What to do:
Go through the data below and copy each line where the word "objects" occurs.

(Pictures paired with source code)
========================================================================

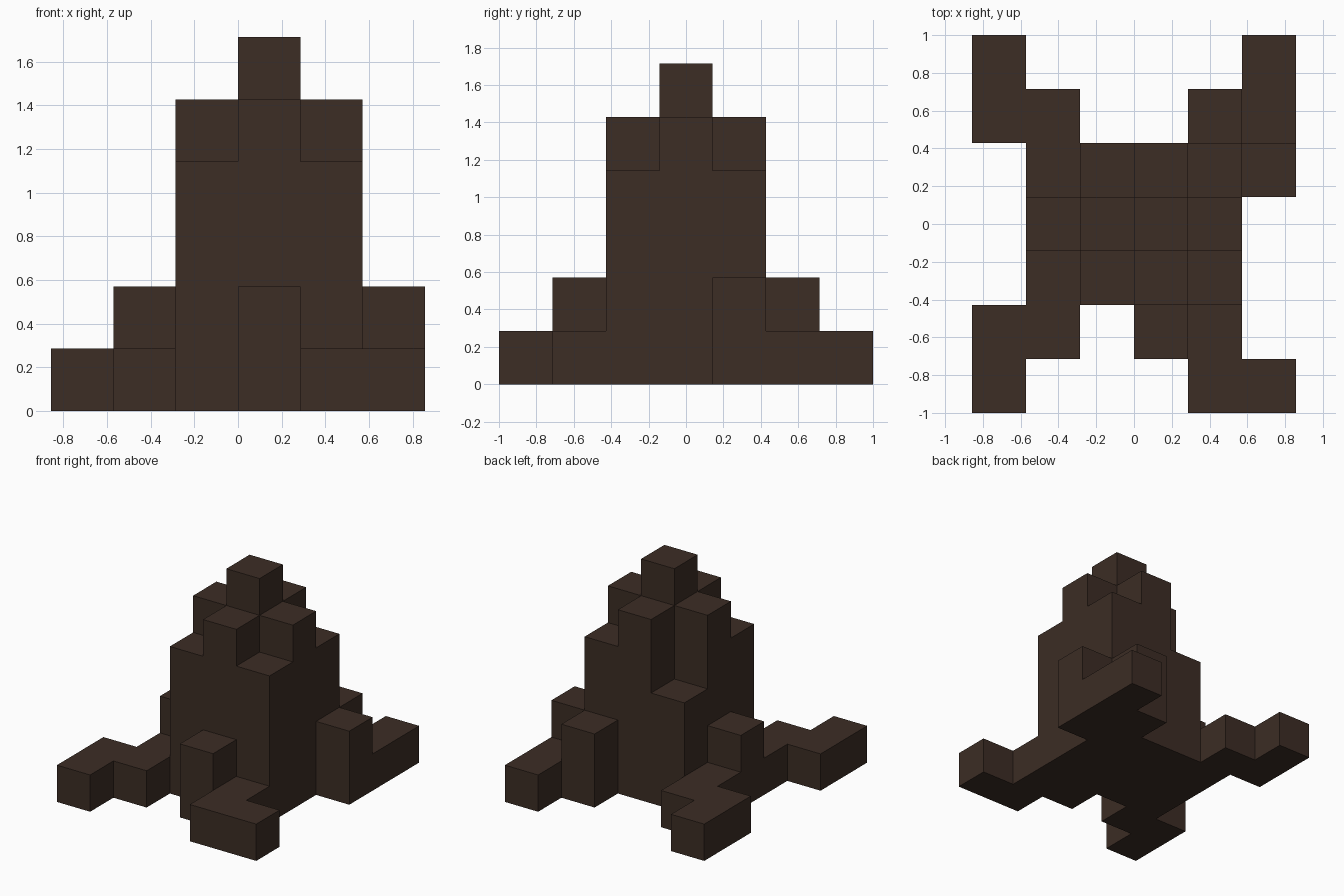
import bpy
import bmesh
from mathutils import Vector

cube = bpy.data.objects.get("Cube")
if cube:
    bpy.data.objects.remove(cube, do_unlink=True)

# Dark bark, the only colour
bark = bpy.data.materials.new("dark_bark")
bark.use_nodes = True
colour = (0.045, 0.026, 0.018, 1)
bark.diffuse_color = colour
bsdf = bark.node_tree.nodes["Principled BSDF"]
bsdf.inputs["Base Color"].default_value = colour
bsdf.inputs["Roughness"].default_value = 0.9

# Block heights seen as a plan: back row first, model's right to left
PLAN = ["1....1",
        "11..21",
        ".13542",
        ".2565.",
        ".1454.",
        "11.21.",
        "1...11"]
ROWS, COLS = len(PLAN), len(PLAN[0])
SIZE = 2 / ROWS


def height(i, j):
    if 0 <= i < COLS and 0 <= j < ROWS:
        cell = PLAN[ROWS - 1 - j][i]
        return 0 if cell == "." else int(cell)
    return 0


def filled(cell):
    return 0 <= cell[2] < height(cell[0], cell[1])


def part_of(i, j):
    """Central trunk, otherwise one root per corner."""
    if 2 <= i <= 4 and 2 <= j <= 4:
        return "trunk"
    return ("back" if j >= 2 else "front") + ("_left" if i >= 3 else "_right") + "_root"


def add_side(bm, cell, axis, sign):
    """Add one outward-facing square of a block."""
    u, v = (axis + 1) % 3, (axis + 2) % 3
    corners = []
    for a, b in ((0, 0), (1, 0), (1, 1), (0, 1)):
        p = Vector(cell)
        p[axis] += sign > 0
        p[u] += a
        p[v] += b
        p -= Vector((COLS / 2, ROWS / 2, 0))
        corners.append(bm.verts.new(p * SIZE))
    bm.faces.new(corners if sign > 0 else corners[::-1])


# Gather the outer skin of every part
parts = {}
for i in range(COLS):
    for j in range(ROWS):
        for k in range(height(i, j)):
            bm = parts.setdefault(part_of(i, j), bmesh.new())
            for axis in range(3):
                for sign in (-1, 1):
                    beside = [i, j, k]
                    beside[axis] += sign
                    if not filled(beside):
                        add_side(bm, (i, j, k), axis, sign)

# Merge flat areas and create the objects
for name, bm in parts.items():
    bmesh.ops.remove_doubles(bm, verts=bm.verts, dist=0.001)
    bmesh.ops.dissolve_limit(bm, angle_limit=0.01, verts=bm.verts, edges=bm.edges)
    mesh = bpy.data.meshes.new(name)
    bm.to_mesh(mesh)
    bm.free()
    mesh.materials.append(bark)
    bpy.context.collection.objects.link(bpy.data.objects.new(name, mesh))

========================================================================

Solution to this exercise:
cube = bpy.data.objects.get("Cube")
    bpy.data.objects.remove(cube, do_unlink=True)
# Merge flat areas and create the objects
    bpy.context.collection.objects.link(bpy.data.objects.new(name, mesh))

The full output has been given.